It’s easy to forget when we see black people nominated or elected to prominent positions that there are still a lot of areas of the country and positions where these barriers have yet to be broken. This is the kind of context that adds a whole dimension to the recent election of Ronda Colvin-Leary as a Gwinnett County State Court Judge. Notably, the Atlanta-Journal Constitution reports that she is the first black person to be elected to any countywide position there.
To clear things up, this doesn’t mean that Colvin-Leary is the first black person to hold a seat, which she won in May. In the past, several black judges have been appointed to positions on magistrate, juvenile and recorders courts. However, she is the first person to specifically win an election for state court, potentially making a statement for those who would doubt the viability of black candidates for similar elections in the future.
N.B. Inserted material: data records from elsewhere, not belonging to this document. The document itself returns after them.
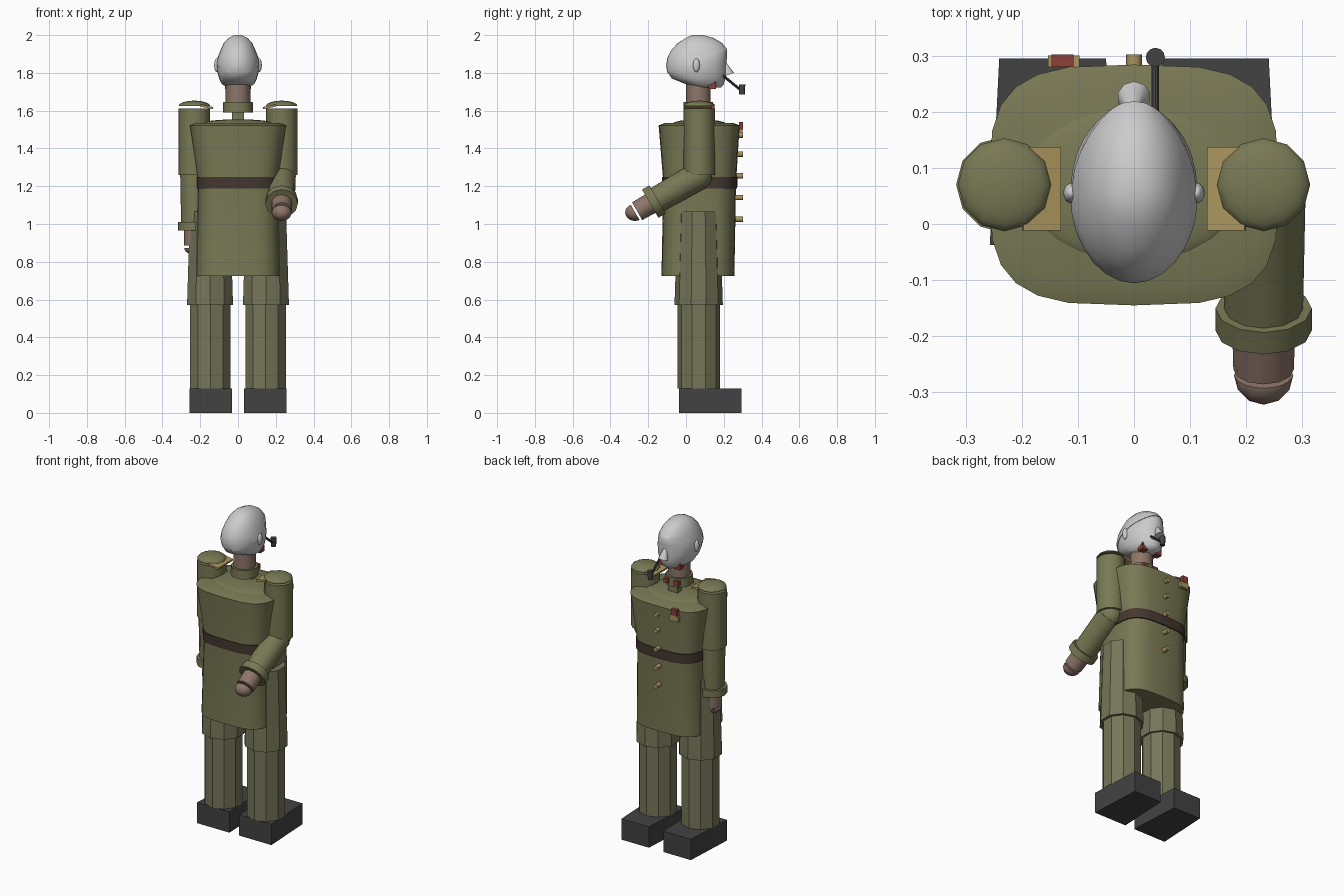
import bpy, bmesh
from math import cos, sin, pi, copysign
from mathutils import Vector, Matrix

if "Cube" in bpy.data.objects:
    bpy.data.objects.remove(bpy.data.objects["Cube"])


def mat(name, r, g, b):
    m = bpy.data.materials.new(name)
    m.diffuse_color = (r, g, b, 1)
    m.use_nodes = True
    m.node_tree.nodes["Principled BSDF"].inputs["Base Color"].default_value = m.diffuse_color
    return m


OLIVE = mat("olive", .19, .19, .09)
TROUSER = mat("trouser", .18, .18, .10)
DARK = mat("dark", .055, .055, .055)
SKIN = mat("skin", .27, .18, .14)
GOLD = mat("gold", .40, .30, .11)
RED = mat("red", .27, .05, .04)
BROWN = mat("brown", .06, .04, .03)


def finish(name, bm, m=None, smooth=None):
    bmesh.ops.recalc_face_normals(bm, faces=bm.faces)
    me = bpy.data.meshes.new(name)
    bm.to_mesh(me)
    bm.free()
    ob = bpy.data.objects.new(name, me)
    bpy.context.collection.objects.link(ob)
    if m:
        me.materials.append(m)
    if smooth:
        bpy.ops.object.select_all(action='DESELECT')
        bpy.context.view_layer.objects.active = ob
        ob.select_set(True)
        bpy.ops.object.shade_smooth_by_angle(angle=smooth)
    return ob


def box(name, lo, hi, m, tilt=0):
    bm = bmesh.new()
    lo, hi = Vector(lo), Vector(hi)
    s = hi - lo
    bmesh.ops.create_cube(bm, size=1, matrix=Matrix.Translation((lo + hi) / 2)
                          @ Matrix.Rotation(tilt, 4, 'Y') @ Matrix.Diagonal((*s, 1)))
    return finish(name, bm, m)


def cyl(name, a, b, r1, r2, m, n=12, smooth=.6):
    bm = bmesh.new()
    a, b = Vector(a), Vector(b)
    d = b - a
    bmesh.ops.create_cone(bm, cap_ends=True, segments=n, radius1=r1, radius2=r2, depth=d.length,
                          matrix=Matrix.Translation((a + b) / 2) @ d.to_track_quat('Z', 'Y').to_matrix().to_4x4())
    return finish(name, bm, m, smooth)


def ball(name, c, r, m=None, n=16, half=None, smooth=.9):
    # ellipsoid, optionally only the half on the side of direction `half`
    bm = bmesh.new()
    bmesh.ops.create_uvsphere(bm, u_segments=n, v_segments=n, radius=1,
                              matrix=Matrix.Translation(c) @ Matrix.Diagonal((*r, 1)))
    if half:
        cut(bm, c, half)
    return finish(name, bm, m, smooth)


def cut(bm, co, no):
    bmesh.ops.bisect_plane(bm, geom=bm.verts[:] + bm.edges[:] + bm.faces[:], plane_co=co,
                           plane_no=no, clear_inner=True)
    bmesh.ops.holes_fill(bm, edges=[e for e in bm.edges if e.is_boundary])


def loft(rings, n, p=2.0, yc=None):
    # rings: z, half width, y back, y front; p = superellipse power
    bm = bmesh.new()
    rows = []
    for z, w, y0, y1 in rings:
        c = (y0 + y1) / 2 if yc is None else max(y0, min(y1, yc))
        row = []
        for i in range(n):
            t = 2 * pi * i / n
            sx = copysign(abs(cos(t)) ** (2 / p), cos(t))
            sy = copysign(abs(sin(t)) ** (2 / p), sin(t))
            row.append(bm.verts.new((w * sx, c + (y1 - c if sy > 0 else c - y0) * sy, z)))
        rows.append(row)
    for a, b in zip(rows, rows[1:]):
        for i in range(n):
            bm.faces.new((a[i], a[(i + 1) % n], b[(i + 1) % n], b[i]))
    bm.faces.new(rows[0])
    bm.faces.new(rows[-1])
    return bm


# boots and legs
for s in (-1, 1):
    boot = box("boot", (s * .145 - .112, -.037, 0), (s * .145 + .112, .295, .13), DARK)
    for v in boot.data.vertices:
        if v.co.y > 0:
            v.co.x = s * .145 + (v.co.x - s * .145) * .85
    cyl("lower_leg", (s * .146, .067, .13), (s * .146, .067, .58), .113, .113, TROUSER, 10, .2)
    cyl("upper_leg", (s * .148, .067, .57), (s * .148, .067, 1.065), .128, .112, TROUSER, 10, .2)

# coat, shoulder dome and belt
coat = loft([(.725, .225, -.13, .256), (1.22, .213, -.12, .265),
             (1.522, .258, -.145, .284), (1.535, .225, -.11, .25)], 24, 3.4)
finish("coat", coat, OLIVE, .5)
ball("shoulder_dome", (0, .07, 1.53), (.2, .14, .024), OLIVE, 24, (0, 0, 1))
finish("belt", loft([(1.188, .22, -.125, .271), (1.248, .221, -.127, .273)], 24, 3.4), BROWN, .5)

# collar, throat piece and neck
box("throat_piece", (-.033, .09, 1.53), (.033, .13, 1.60), OLIVE)
cyl("collar", (0, .066, 1.59), (0, .066, 1.645), .08, .078, OLIVE)
cyl("neck", (0, .066, 1.63), (0, .066, 1.77), .065, .065, SKIN)
for s in (-1, 1):
    box("throat_tab", (s * .05 - .02, .12, 1.715), (s * .05 + .02, .16, 1.755), RED)
    box("collar_tab", (s * .035 - .016, .125, 1.605), (s * .035 + .016, .15, 1.635), RED)

# upper arms, shoulder caps and shoulder straps
for s in (-1, 1):
    x = s * .231
    cyl("upper_arm", (x, .07, 1.26), (x, .07, 1.612), .083, .083, OLIVE)
    ball("shoulder_cap", (x, .07, 1.625), (.083, .083, .028), OLIVE, 12, (0, 0, 1))
    box("shoulder_strap", (s * .165 - .034, -.012, 1.614), (s * .165 + .034, .137, 1.626), GOLD, -s * .2)


# forearm, cuff and hand along a direction
def forearm(elbow, d):
    e, d = Vector(elbow), Vector(d).normalized()
    ball("elbow", e, (.072, .072, .072), OLIVE, 12)
    cyl("forearm", e, e + d * .27, .075, .07, OLIVE)
    cyl("cuff", e + d * .25, e + d * .295, .086, .086, OLIVE)
    cyl("hand", e + d * .295, e + d * .375, .056, .054, SKIN)
    ball("fingers", e + d * .387, (.053, .053, .035 if d.z < -.9 else .045), SKIN, 12, d)


forearm((.231, .066, 1.255), (0, -.865, -.5))
forearm((-.231, .07, 1.26), (0, 0, -1))

# head with hair shell, ears and nose
HEAD = [(1.722, .055, .09, .185), (1.74, .085, .0, .2), (1.77, .1, -.075, .208),
        (1.8, .108, -.095, .214), (1.84, .113, -.102, .212), (1.88, .106, -.095, .217),
        (1.92, .09, -.075, .217), (1.955, .074, -.042, .19), (1.982, .05, .0, .145), (1.997, .02, .035, .09)]
finish("head", loft(HEAD, 28, 2, .06), None, .9)
hair = loft(HEAD, 28, 2, .06)
bmesh.ops.transform(hair, verts=hair.verts, matrix=Matrix.Translation((0, .06, 1.86))
                    @ Matrix.Scale(1.022, 4) @ Matrix.Translation((0, -.06, -1.86)))
cut(hair, (0, .06, 1.86), (0, -.4, 1))
finish("hair", hair, None, .9)
for s in (-1, 1):
    ball("ear", (s * .112, .055, 1.84), (.014, .018, .036))
cyl("nose", (0, .2, 1.86), (0, .226, 1.79), .008, .03, None, 10, .8)

# smoking pipe
cyl("pipe_stem", (.038, .19, 1.79), (.038, .295, 1.705), .007, .007, DARK, 10)
cyl("pipe_bowl", (.038, .297, 1.685), (.038, .297, 1.738), .015, .017, DARK)

# buttons and medal
for z in (1.47, 1.37, 1.255, 1.14, 1.025):
    cyl("button", (0, .262, z), (0, .302, z), .014, .014, GOLD)
box("medal_ribbon", (-.147, .28, 1.5), (-.108, .302, 1.54), RED)
box("medal", (-.153, .28, 1.465), (-.097, .3, 1.502), GOLD)
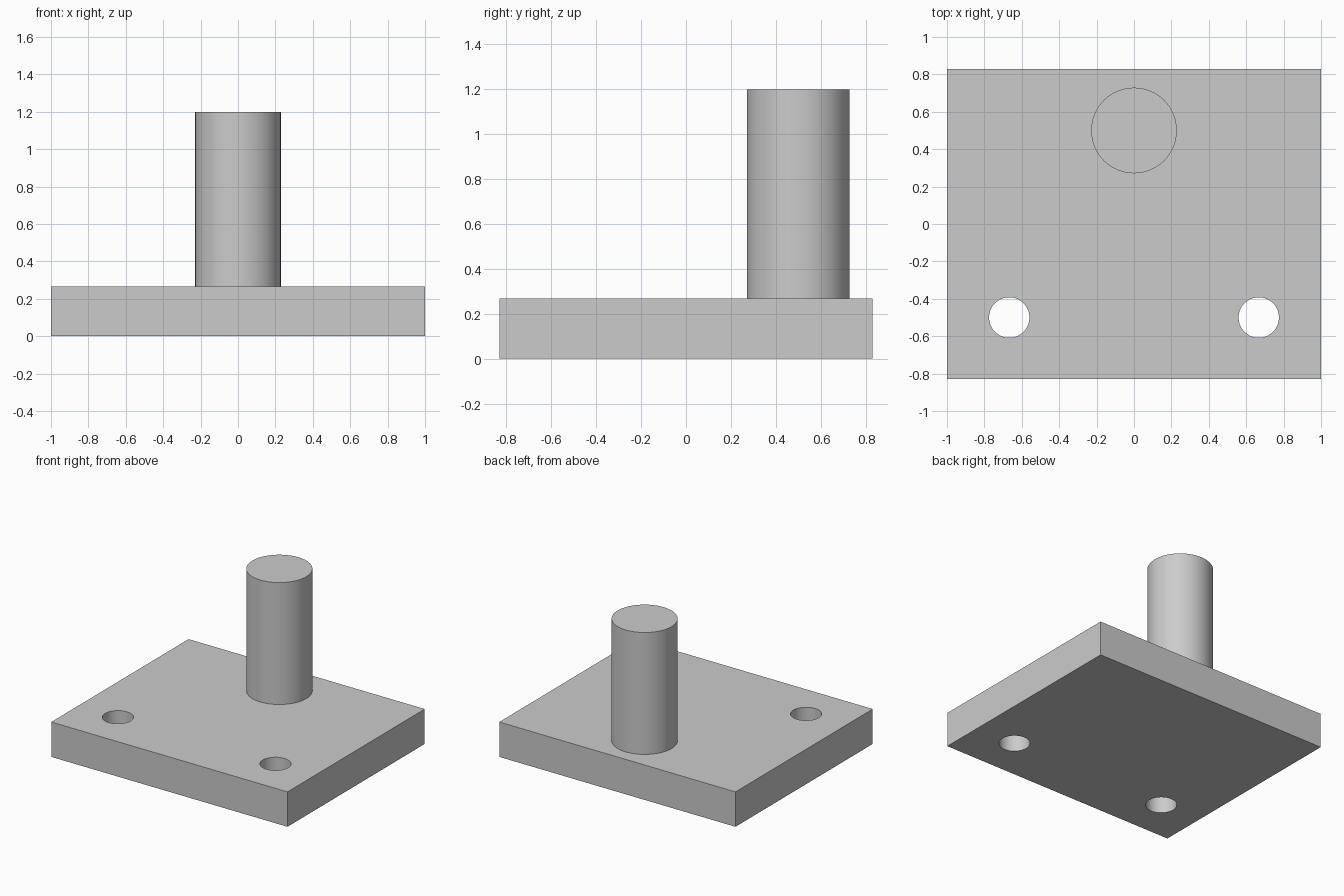
import bpy
import math

cube = bpy.data.objects.get("Cube")
if cube:
    bpy.data.objects.remove(cube, do_unlink=True)

WIDTH, DEPTH, THICK = 2.0, 1.66, 0.267
POST_TOP, POST_RADIUS, POST_Y = 1.2, 0.229, 0.5
HOLE_RADIUS, HOLE_X, HOLE_Y = 0.108, 0.667, -0.5

# Single grey finish
grey = bpy.data.materials.new("plain grey")
grey.use_nodes = True
colour = (0.6, 0.6, 0.6, 1.0)
grey.diffuse_color = colour
grey.node_tree.nodes["Principled BSDF"].inputs["Base Color"].default_value = colour


def cylinder(name, radius, x, y, bottom, top):
    bpy.ops.mesh.primitive_cylinder_add(
        vertices=64, radius=radius, depth=top - bottom,
        location=(x, y, (bottom + top) / 2))
    obj = bpy.context.object
    obj.name = name
    obj.data.materials.append(grey)
    return obj


def smooth(obj):
    bpy.ops.object.select_all(action="DESELECT")
    obj.select_set(True)
    bpy.context.view_layer.objects.active = obj
    bpy.ops.object.shade_smooth_by_angle(angle=math.radians(30))


# Base plate
bpy.ops.mesh.primitive_cube_add(size=1, location=(0, 0, THICK / 2))
plate = bpy.context.object
plate.name = "base_plate"
plate.scale = (WIDTH, DEPTH, THICK)
bpy.ops.object.transform_apply(location=False, rotation=False, scale=True)
plate.data.materials.append(grey)

# Two through holes near the front corners
for side, label in ((1, "left"), (-1, "right")):
    cutter = cylinder(label + "_hole_cutter", HOLE_RADIUS, side * HOLE_X, HOLE_Y,
                      -0.1, THICK + 0.1)
    cutter.hide_render = True
    cut = plate.modifiers.new(label + "_hole", "BOOLEAN")
    cut.operation = "DIFFERENCE"
    cut.solver = "EXACT"
    cut.object = cutter
    bpy.context.view_layer.objects.active = plate
    bpy.ops.object.modifier_apply(modifier=cut.name)
    bpy.data.objects.remove(cutter, do_unlink=True)
smooth(plate)

# Upright post near the back edge
post = cylinder("post", POST_RADIUS, 0, POST_Y, THICK, POST_TOP)
smooth(post)
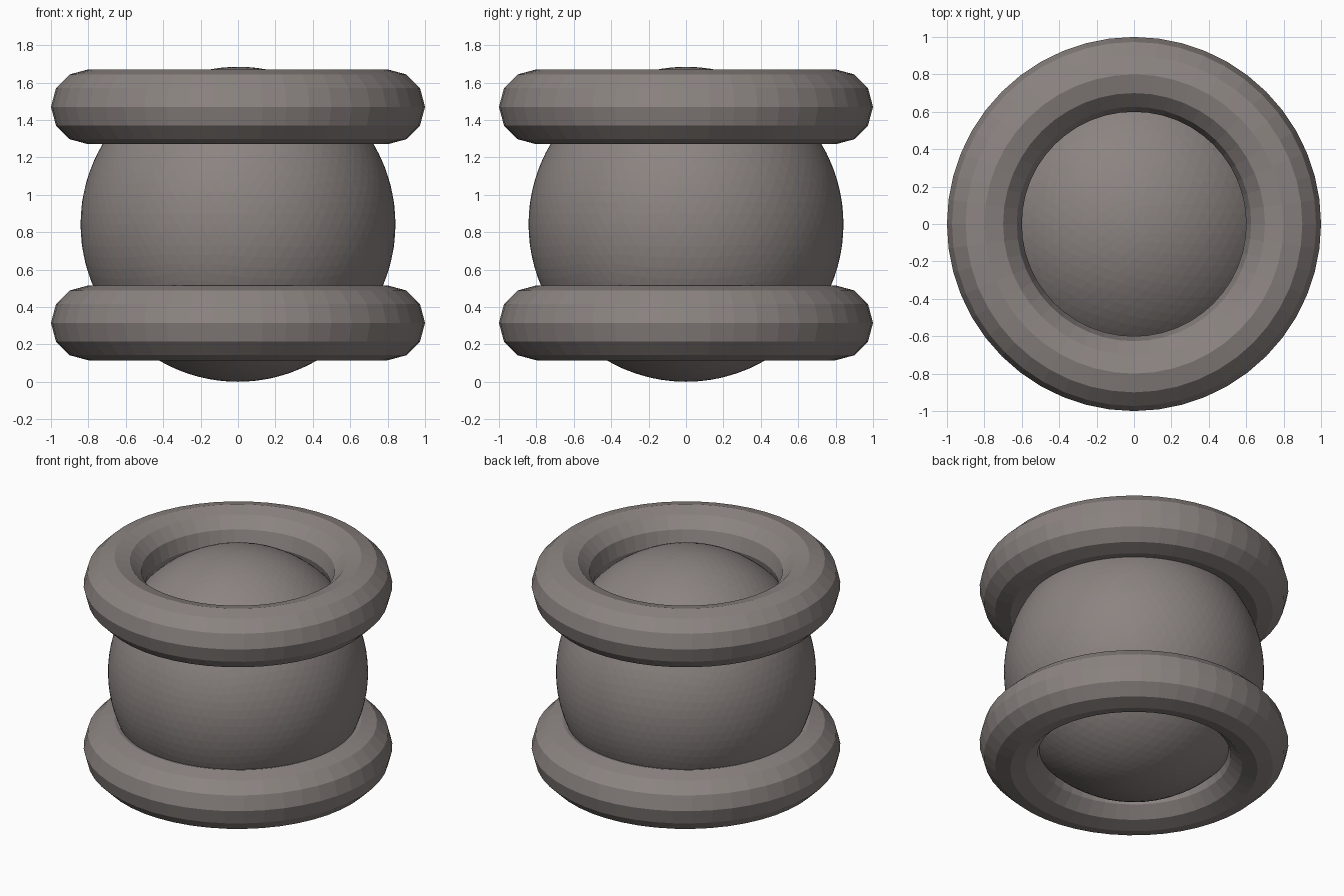
import bpy

if "Cube" in bpy.data.objects:
    bpy.data.objects.remove(bpy.data.objects["Cube"])

# One warm grey for the whole model
grey = bpy.data.materials.new("warm_grey")
grey.diffuse_color = (0.26, 0.23, 0.22, 1.0)
grey.use_nodes = True
grey.node_tree.nodes["Principled BSDF"].inputs["Base Color"].default_value = grey.diffuse_color

R = 0.842

# Central ball
bpy.ops.mesh.primitive_ico_sphere_add(subdivisions=5, radius=R, location=(0, 0, R))
ball = bpy.context.object
ball.name = "ball"
ball.data.materials.append(grey)

# Two faceted rings, above and below the middle
for name, z in (("lower_ring", 0.315), ("upper_ring", 1.47)):
    bpy.ops.mesh.primitive_torus_add(
        major_radius=0.8, minor_radius=0.2,
        major_segments=48, minor_segments=12, location=(0, 0, z))
    ring = bpy.context.object
    ring.name = name
    ring.data.materials.append(grey)
    ring.data.shade_flat()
A lawyer based in Snellville, Colvin-Leary has been a member of the Georgia bar since 2001, after earning a law degree from Florida Coastal School of Law and an undergraduate degree from Auburn University. Prior to the election, she was the city of Winder’s solicitor and also had her own practice for more than 10 years. In her new role, Colvin-Leary and the Gwinnett County State Court handles civil actions, misdemeanors and traffic violations. After her election, she said that she liked taking these type of cases because it gave her the chance to tackle minor legal issues before they had the chance to escalate.
“I love State Court because, for me, I like to think that … if you come to State Court we can try to address it before something else major happens and you wind up in Superior Court for a more serious offense,” Colvin-Leary said.